● **Task to carry out**
From the records below, copy each line that has the word "finish" in it.

Pictures paired with source code
-------------------------
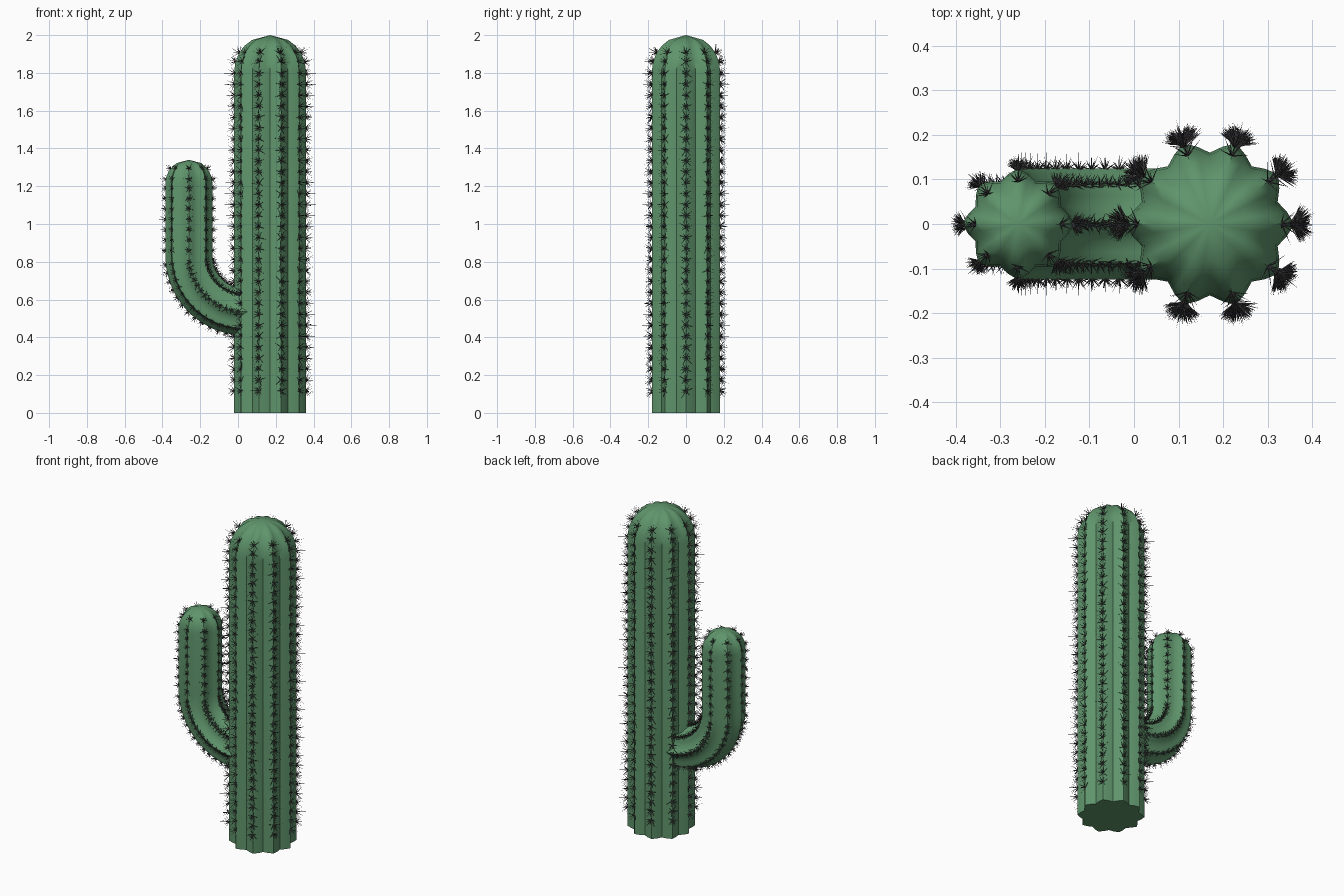
import bpy, bmesh, random
from math import sin, cos, pi, radians
from mathutils import Vector

if "Cube" in bpy.data.objects:
    bpy.data.objects.remove(bpy.data.objects["Cube"])

random.seed(4)
Y = Vector((0, 1, 0))


def material(name, rgb):
    m = bpy.data.materials.new(name)
    m.diffuse_color = (*rgb, 1)
    m.use_nodes = True
    m.node_tree.nodes["Principled BSDF"].inputs["Base Color"].default_value = m.diffuse_color
    return m


GREEN = material("cactus_green", (0.115, 0.30, 0.15))
DARK = material("spine_dark", (0.06, 0.055, 0.058))


def finish(bm, name, mat):
    bmesh.ops.recalc_face_normals(bm, faces=bm.faces)
    me = bpy.data.meshes.new(name)
    bm.to_mesh(me)
    bm.free()
    me.materials.append(mat)
    ob = bpy.data.objects.new(name, me)
    bpy.context.collection.objects.link(ob)
    return ob


# A station is (centre, u axis, v axis, tangent, dome angle)
def upright(x, z, ux, dome=0.0):
    return (Vector((x, 0, z)), Vector((ux, 0, 0)), Y * ux, Vector((0, 0, 1)), dome)


def bend(a):
    # quarter-circle elbow of the arm, a = 0 where it turns vertical
    e = Vector((-cos(a), 0, -sin(a)))
    t = Vector((-sin(a), 0, cos(a)))
    return (Vector((0.035, 0, 0.83)) + e * 0.295, e, -Y, t, 0.0)


def surface(station, angle, r):
    c, u, v, t, dome = station
    d = u * cos(angle) + v * sin(angle)
    return c + d * (r * cos(dome)), (d * cos(dome) + t * sin(dome)).normalized()


def ribbed_body(name, stations, ribs, r_out, r_in, apex):
    # fluted skin lofted along the stations, closed by a domed tip
    bm = bmesh.new()
    n = ribs * 4
    mid, amp = (r_out + r_in) / 2, (r_out - r_in) / 2
    rings = []
    for s in stations:
        rings.append([bm.verts.new(surface(s, 2 * pi * i / n,
                      mid + amp * cos(2 * pi * i / 4))[0]) for i in range(n)])
    for a, b in zip(rings, rings[1:]):
        for i in range(n):
            j = (i + 1) % n
            bm.faces.new((a[i], a[j], b[j], b[i]))
    for ring, p in ((rings[0], stations[0][0]), (rings[-1], apex)):
        tip = bm.verts.new(p)
        for i in range(n):
            bm.faces.new((ring[i], ring[(i + 1) % n], tip))
    ob = finish(bm, name, GREEN)
    bpy.context.view_layer.objects.active = ob
    ob.select_set(True)
    bpy.ops.object.shade_smooth_by_angle(angle=radians(50))
    ob.select_set(False)


def add_spine(bm, base, direction, length, w):
    side = direction.orthogonal().normalized()
    other = direction.cross(side)
    ring = [bm.verts.new(base + (side * cos(k * 2 * pi / 3) + other * sin(k * 2 * pi / 3)) * w)
            for k in range(3)]
    tip = bm.verts.new(base + direction * length)
    for k in range(3):
        bm.faces.new((ring[k], ring[(k + 1) % 3], tip))
    bm.faces.new(ring[::-1])


def spine_clusters(name, stations, ribs, r_out, length):
    # a fan of needles on every rib crest at every station
    bm = bmesh.new()
    for s in stations:
        for k in range(ribs):
            p, nrm = surface(s, 2 * pi * k / ribs, r_out - 0.004)
            side = nrm.orthogonal().normalized()
            other = nrm.cross(side)
            add_spine(bm, p, nrm, length * 1.05, 0.0022)
            turn = random.uniform(0, 2 * pi)
            for i in range(10):
                phi = turn + i * 2 * pi / 10
                tilt = radians(random.uniform(48, 72) if i % 2 else random.uniform(22, 48))
                d = nrm * cos(tilt) + (side * cos(phi) + other * sin(phi)) * sin(tilt)
                add_spine(bm, p, d, length * random.uniform(0.7, 0.95), 0.0022)
    finish(bm, name, DARK)


def dome(x, z, ux, r, degrees):
    return [upright(x, z + r * sin(radians(d)), ux, radians(d)) for d in degrees]


# Trunk
TX, TR = 0.17, 0.19
trunk = [upright(TX, 0, 1)] + dome(TX, 1.81, 1, TR, (0, 15, 30, 45, 60))
ribbed_body("trunk", trunk, 10, TR, 0.16, Vector((TX, 0, 2.0)))
rows = [upright(TX, 0.116 + 0.058 * i, 1) for i in range(30)] + dome(TX, 1.81, 1, TR, (15, 30))
spine_clusters("trunk_spines", rows, 10, TR, 0.057)

# Arm: elbow, straight length and dome
AX, AR = -0.26, 0.125
elbow = [bend(radians(95 - 9.5 * i)) for i in range(11)]
arm = elbow + dome(AX, 1.215, -1, AR, (0, 15, 30, 45, 60))
ribbed_body("arm", arm, 8, AR, 0.103, Vector((AX, 0, 1.34)))
rows = [bend(radians(83 - 6.4 * i)) for i in range(13)]
rows += [upright(AX, 0.86 + 0.055 * i, -1) for i in range(7)] + dome(AX, 1.215, -1, AR, (10, 38))
spine_clusters("arm_spines", rows, 8, AR, 0.038)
-------------------------
● **Exercise solution**
def finish(bm, name, mat):
    ob = finish(bm, name, GREEN)
    finish(bm, name, DARK)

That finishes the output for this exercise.